In conclusion good physical health can be defined in accordance with the correct functioning of organs and tissues as well as the ability of individuals to support this functioning; but It is important to note that when promoting physical health, promoting client engagement in identifying and developing health goals and respect for client input will easily aid the attainment of health targets for the community as a whole. REFERENCES Beets, M.W., Pitetti, K.H. (2005). Contribution of physical education and sport to health-related fitness in high school students. Journal of School Health. 75(1). pp. 25-30. Cohen, D.A., Taylor, S.L., Zonta, M., Vestal, K.D., Schuster, M.A. (2007). Availability of high school extracurricular sports programs and high risk behaviors. Journal of School Health. 77. 80-86. Diet, physical activity, and sedentary behaviors as risk factors for overweight in adolescence. Archives of Pediatric and Adolescent Medicine, 158(4), 385390. Frieden, T. R., Dietz, W. & Collins, J. (2010). Reducing childhood obesity through policy change: Acting now to prevent obesity. Health Affairs, 29(3): 357363. Harrison, P. A., Narayan, G. (2003). Differences in behavior, psychological factors, and environmental factors associated with participation in school sports and other activities in adolescence. Journal of School Health, 73(3). Patrick, K., Norman, G. J., Calfas, K. J., Sallis, J. F., Zabinski, M. F., Rupp, J., & Cella, J. (2004). Taylor, M.J. (2001). Sports participation, delinquency, and substance use among rural African American girls.
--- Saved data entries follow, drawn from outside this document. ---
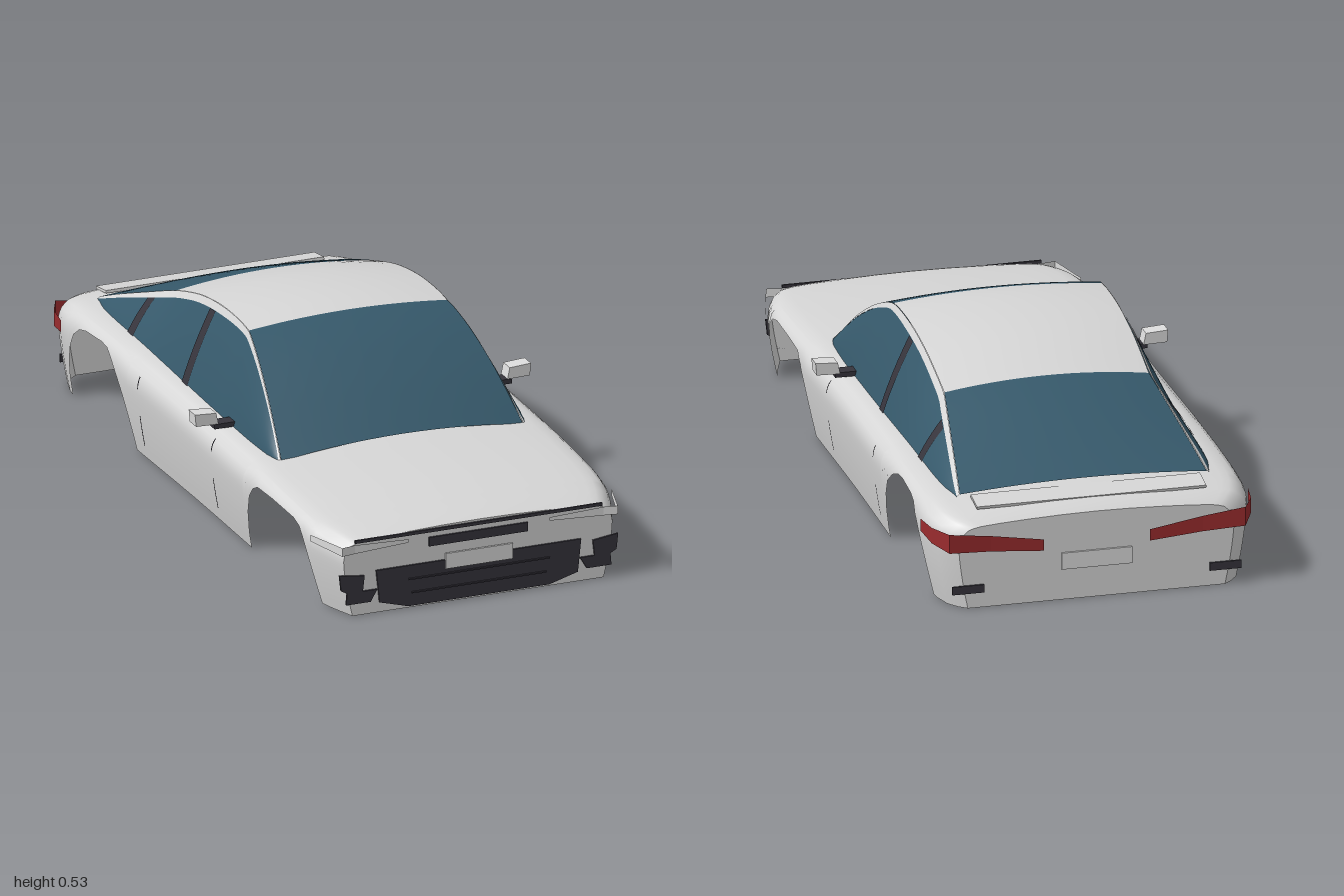
import * as THREE from 'three';

const mat = (name, color) => {
  const m = new THREE.MeshStandardMaterial({ color, side: THREE.DoubleSide });
  m.name = name;
  return m;
};

// Interpolates [position, value] rows, in rising order of position
function table(rows, smooth = true) {
  const n = rows.length;
  const slope = i => {
    const a = rows[Math.max(i - 1, 0)], b = rows[Math.min(i + 1, n - 1)];
    return (b[1] - a[1]) / (b[0] - a[0]);
  };
  return p => {
    let i = 0;
    while (i < n - 2 && p > rows[i + 1][0]) i++;
    const [a, va] = rows[i], [b, vb] = rows[i + 1], h = b - a;
    const t = Math.min(Math.max((p - a) / h, 0), 1);
    if (!smooth) return va + (vb - va) * t;
    const t2 = t * t, t3 = t2 * t;
    return va * (2 * t3 - 3 * t2 + 1) + vb * (3 * t2 - 2 * t3)
      + h * (slope(i) * (t3 - 2 * t2 + t) + slope(i + 1) * (t3 - t2));
  };
}

// Surface from a rule point(i, j) -> [x, y, z]
function grid(nu, nv, point, flat = false) {
  const pos = [], idx = [];
  for (let i = 0; i <= nu; i++) for (let j = 0; j <= nv; j++) pos.push(...point(i, j));
  for (let i = 0; i < nu; i++) for (let j = 0; j < nv; j++) {
    const a = i * (nv + 1) + j, b = a + nv + 1;
    idx.push(a, b, a + 1, b, b + 1, a + 1);
  }
  let g = new THREE.BufferGeometry();
  g.setAttribute('position', new THREE.Float32BufferAttribute(pos, 3));
  g.setIndex(idx);
  if (flat) g = g.toNonIndexed();
  g.computeVertexNormals();
  return g;
}

// Body: height, half width, wheel-arch cut and section shape
const top = table([[-0.98, 0.25], [-0.96, 0.263], [-0.9, 0.28], [-0.8, 0.291], [-0.6, 0.297], [-0.3, 0.297],
  [-0.1, 0.293], [0.2, 0.285], [0.45, 0.278], [0.7, 0.264], [0.86, 0.25], [0.95, 0.237], [0.98, 0.228]]);
const width = table([[-0.98, 0.39], [-0.96, 0.415], [-0.93, 0.438], [-0.88, 0.453], [-0.8, 0.459], [-0.5, 0.459],
  [0, 0.453], [0.4, 0.456], [0.7, 0.456], [0.83, 0.447], [0.9, 0.43], [0.98, 0.4]]);
const archRows = [[-0.98, 0], [-0.96, 0], [-0.93, 0], [-0.88, 0], [-0.85, 0], [-0.84, 0.06], [-0.825, 0.115], [-0.8, 0.17],
  [-0.77, 0.212], [-0.74, 0.235], [-0.7, 0.244], [-0.6, 0.25], [-0.56, 0.248], [-0.52, 0.232], [-0.48, 0.2],
  [-0.445, 0.15], [-0.42, 0.09], [-0.405, 0.035], [-0.4, 0], [-0.3, 0], [-0.15, 0], [0, 0], [0.15, 0], [0.3, 0],
  [0.4, 0], [0.407, 0.05], [0.425, 0.12], [0.45, 0.175], [0.475, 0.205], [0.5, 0.218], [0.6, 0.22], [0.74, 0.215],
  [0.78, 0.205], [0.81, 0.18], [0.835, 0.12], [0.85, 0.06], [0.86, 0], [0.9, 0], [0.93, 0], [0.96, 0], [0.98, 0]];
const flank = table([[0, 0.935], [0.2, 0.96], [0.45, 0.985], [0.7, 1], [0.8, 0.99], [0.86, 0.968], [0.91, 0.93]]);
const deck = [[0.89, 0.93], [0.84, 0.945], [0.7, 0.963], [0.5, 0.98], [0.25, 0.995], [0, 1]];
const SIDE = 14, HALF = SIDE + deck.length;
const sideX = (y, z) => width(z) * flank(y / top(z));

// Point j of the section at z, from the left sill over the deck to the right sill
function section(z, low, j) {
  const s = j <= HALF ? 1 : -1, k = j <= HALF ? j : 2 * HALF - j;
  const T = top(z), w = width(z);
  if (k <= SIDE) {
    const q = low / T + (0.91 - low / T) * k / SIDE;
    return [s * w * flank(q), T * q, z];
  }
  const [x, q] = deck[k - SIDE - 1];
  return [s * w * x, T * q, z];
}

// Greenhouse: centre line, roof edge and belt
const roofY = table([[-0.84, 0.296], [-0.75, 0.337], [-0.6, 0.398], [-0.45, 0.452], [-0.3, 0.497], [-0.2, 0.515],
  [-0.1, 0.525], [0, 0.526], [0.07, 0.517], [0.12, 0.502], [0.2, 0.467], [0.3, 0.405], [0.38, 0.345], [0.45, 0.288]]);
const edgeY = table([[-0.84, 0.281], [-0.75, 0.318], [-0.6, 0.375], [-0.45, 0.43], [-0.3, 0.475], [-0.2, 0.495],
  [-0.1, 0.506], [0, 0.507], [0.07, 0.5], [0.12, 0.485], [0.2, 0.448], [0.3, 0.385], [0.38, 0.322], [0.45, 0.262]]);
const edgeX = table([[-0.84, 0.35], [-0.45, 0.29], [0.07, 0.295], [0.45, 0.36]], false);
const beltX = table([[-0.84, 0.355], [-0.75, 0.38], [-0.5, 0.388], [0.2, 0.388], [0.4, 0.38], [0.45, 0.364]]);
const beltY = table([[-0.84, 0.268], [-0.3, 0.272], [0.2, 0.262], [0.45, 0.255]]);
const railDrop = table([[-0.84, 0.006], [-0.5, 0.018], [-0.1, 0.02], [0.1, 0.015], [0.45, 0.003]], false);
const railF = z => Math.min(railDrop(z) / (edgeY(z) - beltY(z)), 0.4);
const cabSide = (s, z, f, out = 0) => [
  s * (edgeX(z) + (beltX(z) - edgeX(z)) * f + 0.024 * f * (1 - f) + out),
  edgeY(z) + (beltY(z) - edgeY(z)) * f, z];

export function createModel() {
  const group = new THREE.Group();
  const paint = mat('body paint', 0xd6d6d6), glass = mat('tinted glass', 0x36596b);
  const dark = mat('dark trim', 0x36343c), red = mat('tail light red', 0x9a2c2e);
  const lamp = mat('lamp and plate', 0xdcdcdc);
  const add = (name, geo, m) => {
    const mesh = new THREE.Mesh(geo, m);
    mesh.name = name;
    group.add(mesh);
    return mesh;
  };
  const shape = pts => new THREE.Shape(pts.map(p => new THREE.Vector2(p[0], p[1])));
  // Thin plate facing along z
  const plate = (name, pts, z, m, depth = 0.006) =>
    add(name, new THREE.ExtrudeGeometry(shape(pts), { depth, bevelEnabled: false }).translate(0, 0, z), m);
  const rect = (x0, x1, y0, y1) => [[x0, y0], [x1, y0], [x1, y1], [x0, y1]];
  // Upright ribbon through rows of [x, z, low, high]
  const ribbon = (name, s, rows, m) => add(name, grid(rows.length - 1, 1,
    (i, j) => [s * rows[i][0], rows[i][2 + j], rows[i][1]], true), m);

  // Body shell with its flat nose and tail
  add('bodyShell', grid(archRows.length - 1, 2 * HALF,
    (i, j) => section(archRows[i][0], archRows[i][1], j)), paint);
  for (const [name, z] of [['nosePanel', 0.98], ['tailPanel', -0.98]]) {
    const pts = [];
    for (let j = 0; j <= 2 * HALF; j++) pts.push(section(z, 0, j));
    const g = new THREE.ShapeGeometry(shape(pts));
    if (z < 0) g.rotateY(Math.PI);
    add(name, g.translate(0, 0, z), paint);
  }

  // Windscreen, roof and rear window share one crowned surface
  for (const [name, z0, z1, m] of [['windscreen', 0.45, 0.07, glass], ['roof', 0.07, -0.45, paint],
    ['rearWindow', -0.45, -0.84, glass]]) {
    add(name, grid(16, 16, (i, j) => {
      const z = z0 + (z1 - z0) * i / 16, u = j / 8 - 1;
      return [u * edgeX(z), edgeY(z) + (roofY(z) - edgeY(z)) * (1 - u * u), z];
    }), m);
  }

  for (const s of [-1, 1]) {
    // Roof rails, side glass and pillars
    const zAt = i => 0.45 - 1.29 * i / 48;
    add('roofRail', grid(48, 1, (i, j) => cabSide(s, zAt(i), railF(zAt(i)) * j, 0.001)), paint);
    add('sideWindow', grid(48, 6, (i, j) => {
      const r = railF(zAt(i));
      return cabSide(s, zAt(i), r + (1 - r) * j / 6);
    }), glass);
    for (const [name, z] of [['centrePillar', -0.138], ['rearPillar', -0.53]]) {
      add(name, grid(2, 6, (i, j) => {
        const zz = z - 0.019 * i, r = railF(zz);
        return cabSide(s, zz, r + (1 - r) * j / 6, 0.003);
      }), dark);
    }

    // Door seams
    for (const z of [0.18, -0.327]) for (const [y0, y1] of [[0.04, 0.13], [0.21, 0.245]]) {
      add('doorSeam', grid(1, 4, (i, j) => {
        const y = y0 + (y1 - y0) * j / 4, zz = z + 0.005 * i;
        return [s * (sideX(y, zz) + 0.002), y, zz];
      }), dark);
    }

    // Door mirrors
    plate('mirrorHousing', [[0.43, 0.283], [0.497, 0.285], [0.5, 0.32], [0.437, 0.316]].map(p => [s * p[0], p[1]]),
      0.13, lamp, 0.045);
    add('mirrorArm', new THREE.BoxGeometry(0.085, 0.014, 0.04), dark).position.set(s * 0.4, 0.277, 0.157);

    // Lamps wrapping around the corners
    ribbon('headlight', s, [[0.21, 0.986, 0.193, 0.203], [0.37, 0.988, 0.185, 0.21], [0.41, 0.995, 0.185, 0.21],
      [0.448, 0.86, 0.188, 0.207]], lamp);
    ribbon('tailLight', s, [[0.15, -0.985, 0.15, 0.183], [0.3, -0.986, 0.163, 0.208], [0.42, -0.992, 0.17, 0.225],
      [0.453, -0.925, 0.18, 0.225], [0.464, -0.85, 0.19, 0.225]], red);

    // Bumper vents and rear slots
    plate('frontVent', [[0.415, 0.125], [0.34, 0.115], [0.345, 0.07], [0.302, 0.07], [0.322, 0.036], [0.395, 0.036],
      [0.392, 0.07]].map(p => [s * p[0], p[1]]).concat([[s * 0.41, 0.08]]), 0.98, dark);
    plate('rearSlot', rect(s * 0.32, s * 0.41, 0.045, 0.068), -0.987, dark);
  }

  // Nose trim
  plate('lowerGrille', [[-0.305, 0.125], [-0.295, 0.03], [-0.21, 0.006], [0.21, 0.006], [0.295, 0.03],
    [0.305, 0.125]], 0.98, dark);
  plate('grilleBarUpper', rect(-0.21, 0.21, 0.084, 0.088), 0.985, dark);
  plate('grilleBarLower', rect(-0.2, 0.2, 0.044, 0.048), 0.985, dark);
  plate('upperGrille', rect(-0.147, 0.147, 0.172, 0.198), 0.98, dark);
  plate('bonnetGap', rect(-0.368, 0.368, 0.213, 0.222), 0.98, dark);
  plate('frontPlate', rect(-0.1, 0.1, 0.1, 0.145), 0.984, lamp);

  // Tail trim
  plate('rearPlate', rect(-0.1, 0.1, 0.09, 0.138), -0.987, lamp);
  const lid = add('bootLidLip', new THREE.BoxGeometry(0.65, 0.008, 0.07), paint);
  lid.position.set(0, 0.277, -0.895);
  lid.rotation.x = -0.16;

  return group;
}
Paper presented at the annual convention of the American Psychological Association, San Francisco, CA.